> **Problem statement**:
Your response should contain every line from the data below that holds the string "bmesh".

(Stored records)
^^^^^^^^^^^^^^^^
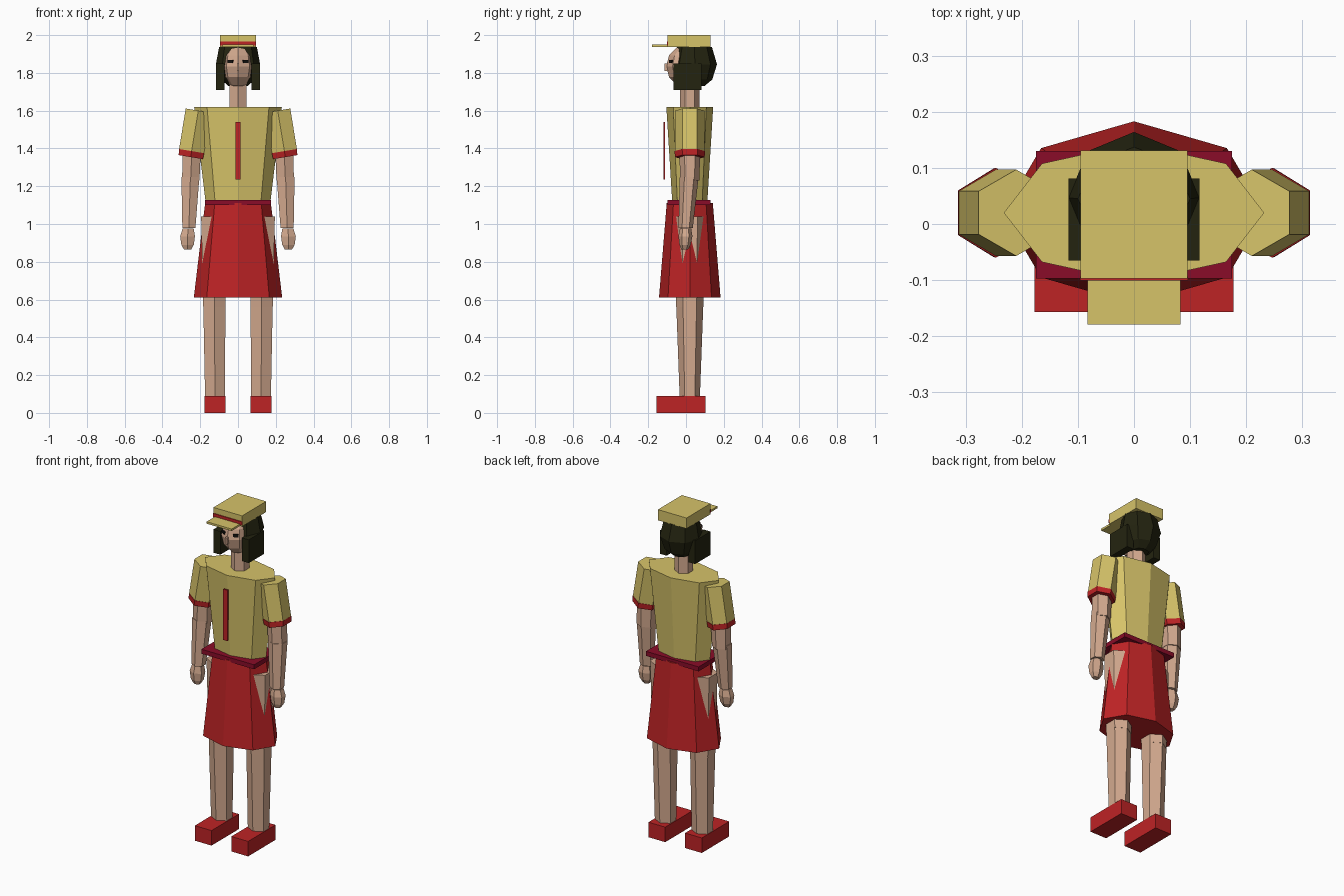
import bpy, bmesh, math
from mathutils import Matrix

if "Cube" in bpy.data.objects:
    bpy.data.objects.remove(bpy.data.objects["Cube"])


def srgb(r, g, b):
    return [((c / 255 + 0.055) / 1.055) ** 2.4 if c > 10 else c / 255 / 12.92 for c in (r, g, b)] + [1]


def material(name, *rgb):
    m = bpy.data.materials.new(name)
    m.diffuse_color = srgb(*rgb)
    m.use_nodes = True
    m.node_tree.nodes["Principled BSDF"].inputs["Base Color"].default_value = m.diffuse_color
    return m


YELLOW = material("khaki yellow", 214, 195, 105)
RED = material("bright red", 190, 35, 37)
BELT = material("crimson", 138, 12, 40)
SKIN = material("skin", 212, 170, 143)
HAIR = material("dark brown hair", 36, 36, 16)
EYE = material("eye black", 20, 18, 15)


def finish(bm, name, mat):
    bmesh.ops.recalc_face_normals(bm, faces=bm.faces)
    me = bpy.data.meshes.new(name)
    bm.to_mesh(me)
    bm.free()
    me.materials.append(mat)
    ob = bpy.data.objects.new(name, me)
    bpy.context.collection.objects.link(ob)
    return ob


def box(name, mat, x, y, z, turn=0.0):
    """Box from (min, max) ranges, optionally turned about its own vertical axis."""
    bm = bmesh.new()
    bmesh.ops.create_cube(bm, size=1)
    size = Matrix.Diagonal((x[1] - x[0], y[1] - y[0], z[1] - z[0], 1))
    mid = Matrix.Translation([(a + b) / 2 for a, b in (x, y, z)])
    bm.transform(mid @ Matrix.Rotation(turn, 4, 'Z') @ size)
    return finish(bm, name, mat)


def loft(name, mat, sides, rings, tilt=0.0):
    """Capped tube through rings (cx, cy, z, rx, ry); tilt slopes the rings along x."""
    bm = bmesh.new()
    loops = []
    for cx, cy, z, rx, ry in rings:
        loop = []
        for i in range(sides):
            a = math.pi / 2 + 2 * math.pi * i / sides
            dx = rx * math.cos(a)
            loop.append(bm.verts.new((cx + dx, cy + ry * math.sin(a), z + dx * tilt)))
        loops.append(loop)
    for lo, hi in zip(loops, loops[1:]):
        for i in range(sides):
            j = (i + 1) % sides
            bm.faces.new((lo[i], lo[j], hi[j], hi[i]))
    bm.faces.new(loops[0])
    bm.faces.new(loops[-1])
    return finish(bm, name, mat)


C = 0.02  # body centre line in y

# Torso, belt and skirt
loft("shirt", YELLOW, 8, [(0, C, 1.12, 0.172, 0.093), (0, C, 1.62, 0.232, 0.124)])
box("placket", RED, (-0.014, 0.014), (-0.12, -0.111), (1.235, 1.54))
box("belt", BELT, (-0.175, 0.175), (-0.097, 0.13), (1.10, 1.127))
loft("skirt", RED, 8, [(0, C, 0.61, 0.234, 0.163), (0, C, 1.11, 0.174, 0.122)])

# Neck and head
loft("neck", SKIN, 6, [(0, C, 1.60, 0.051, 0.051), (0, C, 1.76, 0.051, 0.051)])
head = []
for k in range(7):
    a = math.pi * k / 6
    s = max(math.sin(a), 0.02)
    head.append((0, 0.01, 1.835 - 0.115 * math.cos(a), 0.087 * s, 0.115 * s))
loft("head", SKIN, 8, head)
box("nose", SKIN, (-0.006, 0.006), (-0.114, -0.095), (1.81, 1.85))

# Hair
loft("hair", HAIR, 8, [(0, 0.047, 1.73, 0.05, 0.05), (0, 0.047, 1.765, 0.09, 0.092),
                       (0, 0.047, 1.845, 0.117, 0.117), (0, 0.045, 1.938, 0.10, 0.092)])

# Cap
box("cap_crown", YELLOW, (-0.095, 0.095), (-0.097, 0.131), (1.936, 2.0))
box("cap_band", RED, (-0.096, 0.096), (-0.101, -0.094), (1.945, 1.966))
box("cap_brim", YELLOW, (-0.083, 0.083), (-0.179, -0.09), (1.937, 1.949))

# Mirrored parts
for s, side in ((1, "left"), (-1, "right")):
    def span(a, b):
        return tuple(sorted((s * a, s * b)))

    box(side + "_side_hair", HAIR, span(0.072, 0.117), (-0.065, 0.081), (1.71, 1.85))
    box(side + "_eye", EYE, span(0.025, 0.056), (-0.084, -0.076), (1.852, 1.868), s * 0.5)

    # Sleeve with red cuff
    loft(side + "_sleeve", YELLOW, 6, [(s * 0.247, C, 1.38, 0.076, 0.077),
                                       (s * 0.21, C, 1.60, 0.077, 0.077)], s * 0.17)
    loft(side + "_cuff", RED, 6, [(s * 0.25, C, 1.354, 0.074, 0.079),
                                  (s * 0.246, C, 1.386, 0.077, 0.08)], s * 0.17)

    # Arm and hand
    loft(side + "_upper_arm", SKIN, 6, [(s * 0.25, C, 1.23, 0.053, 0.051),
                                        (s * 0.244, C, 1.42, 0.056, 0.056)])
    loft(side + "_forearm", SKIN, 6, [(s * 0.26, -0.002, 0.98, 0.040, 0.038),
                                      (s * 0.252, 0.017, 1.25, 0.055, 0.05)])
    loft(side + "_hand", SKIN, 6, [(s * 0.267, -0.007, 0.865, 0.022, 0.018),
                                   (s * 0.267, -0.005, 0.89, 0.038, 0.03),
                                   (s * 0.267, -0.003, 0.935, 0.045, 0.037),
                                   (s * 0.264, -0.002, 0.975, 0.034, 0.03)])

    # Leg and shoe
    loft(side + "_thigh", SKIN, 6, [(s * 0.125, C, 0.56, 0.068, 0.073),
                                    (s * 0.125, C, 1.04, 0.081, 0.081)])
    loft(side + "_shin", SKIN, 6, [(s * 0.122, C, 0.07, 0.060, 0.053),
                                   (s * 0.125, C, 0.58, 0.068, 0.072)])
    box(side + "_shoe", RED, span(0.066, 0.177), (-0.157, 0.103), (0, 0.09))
^^^^^^^^^^^^^^^^
> **Response below**:
import bpy, bmesh, math
    bmesh.ops.recalc_face_normals(bm, faces=bm.faces)
    bm = bmesh.new()
    bmesh.ops.create_cube(bm, size=1)
    bm = bmesh.new()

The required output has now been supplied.